Ethiopian women need to be empowered in all spheres of life. But without young women leaders like Birtukan who can fight for Ethiopian democracy and human rights, and women’s rights, talk of improving the status of women in Ethiopia is a mockery of women.
Only Ethiopians can save themselves.
Ethiopians should know that the West and its billions in aid and loans will help but not save them from a famine of food and democracy. Ethiopians in the Diaspora can help by becoming the voice of Ethiopia’s voiceless. But only Ethiopians can save themselves from famine, poverty, dictatorship and division. Only they can solve their problems by creating common cause, building consensus and forging genuine brotherhood and sisterhood among themselves regardless of ethnicity or other factors. Only when they are able to forge unity of purpose and are irrevocably committed to democracy and the rule of law will they be able to cast off the boots of dictatorship from their necks. There is no need to look for answers to what troubles Ethiopia in Washington, D.C., London, Bonn or Beijing. The solution for Ethiopia’s problems is in Ethiopia.
Give hope. Always keep hope alive.
The old saying is true that “Man can live about forty days without food, about three days without water, about eight minutes without air, but only for one second without hope.” When dictators swagger arrogantly to show the people that they are omnipotent, omnipresent and omniscient, they are telling them they have no hope. Their message is the same as the one inscribed on the gates of Dante’s Inferno: “Abandon all hope, ye who enter here.” But Ethiopians must never abandon hope. To abandon hope is to lose faith in Ethiopia’s children. When the dictators say, “Look how powerful we are. Give up!”, hope says “keep on keeping on. Tyrants for a time seem invincible but in the end, they always fall.” As Martin L. King said, “We are now experiencing the darkest hour which is just before the dawn of freedom and human dignity.” That is why it is important to keep hope alive in Ethiopia.
Tyrants always fall, but what happens the morning after?
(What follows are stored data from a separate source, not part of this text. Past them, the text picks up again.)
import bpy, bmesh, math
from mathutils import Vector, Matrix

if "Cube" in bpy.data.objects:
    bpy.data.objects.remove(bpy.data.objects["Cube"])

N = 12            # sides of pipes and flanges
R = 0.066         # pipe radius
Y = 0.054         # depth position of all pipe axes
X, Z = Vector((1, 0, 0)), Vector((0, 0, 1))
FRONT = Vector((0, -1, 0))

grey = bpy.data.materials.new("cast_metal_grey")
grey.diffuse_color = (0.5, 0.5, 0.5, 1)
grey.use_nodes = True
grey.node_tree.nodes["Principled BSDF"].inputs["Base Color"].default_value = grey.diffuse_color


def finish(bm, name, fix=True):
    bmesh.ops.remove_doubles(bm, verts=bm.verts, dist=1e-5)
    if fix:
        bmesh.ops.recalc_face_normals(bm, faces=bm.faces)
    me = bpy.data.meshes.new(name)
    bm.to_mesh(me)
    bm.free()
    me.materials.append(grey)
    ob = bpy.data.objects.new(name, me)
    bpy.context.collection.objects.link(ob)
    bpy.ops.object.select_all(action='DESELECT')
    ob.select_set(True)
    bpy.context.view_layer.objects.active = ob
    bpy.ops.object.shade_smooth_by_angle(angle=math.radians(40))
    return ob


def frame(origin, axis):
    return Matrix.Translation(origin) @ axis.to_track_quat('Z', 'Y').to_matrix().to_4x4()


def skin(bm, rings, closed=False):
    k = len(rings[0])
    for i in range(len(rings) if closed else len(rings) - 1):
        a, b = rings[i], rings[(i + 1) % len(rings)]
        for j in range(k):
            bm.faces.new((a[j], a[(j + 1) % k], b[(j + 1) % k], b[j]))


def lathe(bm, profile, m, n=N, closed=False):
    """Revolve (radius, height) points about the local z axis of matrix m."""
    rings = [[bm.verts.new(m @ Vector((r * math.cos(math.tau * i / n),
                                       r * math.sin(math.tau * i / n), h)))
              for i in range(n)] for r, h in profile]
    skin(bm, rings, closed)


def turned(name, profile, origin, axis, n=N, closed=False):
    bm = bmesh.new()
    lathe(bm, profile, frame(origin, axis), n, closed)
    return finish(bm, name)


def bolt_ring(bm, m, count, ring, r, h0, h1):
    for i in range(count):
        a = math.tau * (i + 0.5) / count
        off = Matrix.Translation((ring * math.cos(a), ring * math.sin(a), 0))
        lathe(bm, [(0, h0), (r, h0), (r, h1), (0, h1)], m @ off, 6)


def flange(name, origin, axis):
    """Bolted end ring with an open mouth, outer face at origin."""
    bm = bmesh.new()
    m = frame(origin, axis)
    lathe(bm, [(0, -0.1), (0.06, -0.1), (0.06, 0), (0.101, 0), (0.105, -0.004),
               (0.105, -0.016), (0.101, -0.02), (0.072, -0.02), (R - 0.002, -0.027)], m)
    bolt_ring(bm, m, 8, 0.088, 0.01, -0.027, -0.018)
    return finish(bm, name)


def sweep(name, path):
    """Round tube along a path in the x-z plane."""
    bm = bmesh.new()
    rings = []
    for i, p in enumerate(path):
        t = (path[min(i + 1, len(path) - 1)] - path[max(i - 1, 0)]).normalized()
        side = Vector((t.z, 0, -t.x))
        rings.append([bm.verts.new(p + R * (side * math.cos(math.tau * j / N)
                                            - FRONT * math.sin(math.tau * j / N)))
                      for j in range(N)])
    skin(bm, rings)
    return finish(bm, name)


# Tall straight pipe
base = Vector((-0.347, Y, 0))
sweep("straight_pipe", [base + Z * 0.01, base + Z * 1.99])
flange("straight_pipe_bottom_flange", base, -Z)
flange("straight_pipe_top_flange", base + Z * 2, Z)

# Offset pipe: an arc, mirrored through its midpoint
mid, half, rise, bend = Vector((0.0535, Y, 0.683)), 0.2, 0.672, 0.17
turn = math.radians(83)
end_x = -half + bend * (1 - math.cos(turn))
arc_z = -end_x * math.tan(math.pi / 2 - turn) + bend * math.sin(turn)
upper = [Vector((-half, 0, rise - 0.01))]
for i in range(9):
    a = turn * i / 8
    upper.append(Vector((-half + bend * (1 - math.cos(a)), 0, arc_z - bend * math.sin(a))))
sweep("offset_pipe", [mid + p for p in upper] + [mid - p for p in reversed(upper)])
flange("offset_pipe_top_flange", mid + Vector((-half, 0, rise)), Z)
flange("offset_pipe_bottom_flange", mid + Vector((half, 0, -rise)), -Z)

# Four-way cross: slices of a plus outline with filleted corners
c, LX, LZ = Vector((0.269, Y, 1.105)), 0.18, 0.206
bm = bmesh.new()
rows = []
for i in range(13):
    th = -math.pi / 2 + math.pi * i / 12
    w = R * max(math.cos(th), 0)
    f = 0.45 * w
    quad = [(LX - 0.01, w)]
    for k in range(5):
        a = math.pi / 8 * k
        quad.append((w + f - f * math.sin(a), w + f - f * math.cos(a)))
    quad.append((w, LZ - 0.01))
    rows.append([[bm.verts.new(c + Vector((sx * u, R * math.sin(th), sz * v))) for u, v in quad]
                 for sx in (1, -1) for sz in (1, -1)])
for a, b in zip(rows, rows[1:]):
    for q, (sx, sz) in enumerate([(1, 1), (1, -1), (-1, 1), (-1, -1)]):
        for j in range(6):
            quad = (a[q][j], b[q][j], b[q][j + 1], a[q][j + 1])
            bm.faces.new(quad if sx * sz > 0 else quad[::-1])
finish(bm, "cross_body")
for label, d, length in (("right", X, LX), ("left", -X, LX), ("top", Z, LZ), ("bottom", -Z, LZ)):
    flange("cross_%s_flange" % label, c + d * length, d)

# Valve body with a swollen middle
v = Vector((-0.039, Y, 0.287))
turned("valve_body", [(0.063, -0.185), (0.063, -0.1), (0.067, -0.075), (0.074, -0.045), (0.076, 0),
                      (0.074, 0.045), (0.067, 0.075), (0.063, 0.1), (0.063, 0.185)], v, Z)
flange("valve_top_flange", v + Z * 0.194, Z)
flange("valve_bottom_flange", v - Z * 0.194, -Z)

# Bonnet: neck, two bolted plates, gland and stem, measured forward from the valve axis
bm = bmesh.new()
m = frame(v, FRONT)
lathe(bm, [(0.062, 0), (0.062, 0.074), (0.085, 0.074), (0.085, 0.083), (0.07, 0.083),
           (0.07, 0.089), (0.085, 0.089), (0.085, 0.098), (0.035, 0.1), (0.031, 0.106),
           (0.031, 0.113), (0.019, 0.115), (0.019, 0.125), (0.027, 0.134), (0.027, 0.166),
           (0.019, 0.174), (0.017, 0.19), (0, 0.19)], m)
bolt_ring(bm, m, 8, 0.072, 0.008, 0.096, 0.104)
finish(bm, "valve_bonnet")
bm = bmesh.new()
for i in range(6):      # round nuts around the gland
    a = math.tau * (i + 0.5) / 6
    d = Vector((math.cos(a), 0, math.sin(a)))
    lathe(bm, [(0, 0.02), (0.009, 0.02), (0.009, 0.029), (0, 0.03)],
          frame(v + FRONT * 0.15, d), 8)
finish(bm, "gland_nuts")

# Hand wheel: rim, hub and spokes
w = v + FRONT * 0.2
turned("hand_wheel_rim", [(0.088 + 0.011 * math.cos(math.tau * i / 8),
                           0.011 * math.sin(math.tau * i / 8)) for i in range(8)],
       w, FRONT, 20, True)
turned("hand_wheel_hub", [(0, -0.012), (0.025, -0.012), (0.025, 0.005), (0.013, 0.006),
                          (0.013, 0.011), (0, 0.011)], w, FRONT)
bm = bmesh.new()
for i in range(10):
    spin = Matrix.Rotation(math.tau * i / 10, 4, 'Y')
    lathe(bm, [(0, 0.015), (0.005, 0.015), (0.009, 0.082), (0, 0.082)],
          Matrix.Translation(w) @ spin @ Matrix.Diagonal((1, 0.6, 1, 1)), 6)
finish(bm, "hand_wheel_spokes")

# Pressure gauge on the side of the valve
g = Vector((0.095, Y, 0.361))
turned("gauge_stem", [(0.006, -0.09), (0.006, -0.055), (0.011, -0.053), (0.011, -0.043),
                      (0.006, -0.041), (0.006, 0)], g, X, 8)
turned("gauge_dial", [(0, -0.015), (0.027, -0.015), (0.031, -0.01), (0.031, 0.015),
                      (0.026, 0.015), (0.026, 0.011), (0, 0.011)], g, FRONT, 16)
Gandhi spoke an eternal truth: “There have been tyrants and murderers and for a time they seem invincible but in the end, they always fall — think of it, ALWAYS.” In just the past few months, Ben Ali fell in Tunisia; Hosni Mubarak fell and is standing trial in Egypt. Moammar Gadhafi fell and is hiding out in a spider hole somewhere in southern Libya. Bashir Al-Assad is teetering as he continues to butcher Syrians who have kept up the pressure through acts of mass civil disobedience. He too will fall. The question is never, never whether tyrants fall. The question is always, always what happens after they fall!
 This commentary builds upon my set of ten reasons to questions posed by Time Magazine nearly a quarter of a century ago: “Why are Ethiopians starving again? and “What should the world do and not do” to help them?
Previous commentaries by the author are available at: www.huffingtonpost.com/alemayehu-g-mariam/ and http://open.salon.com/blog/almariam/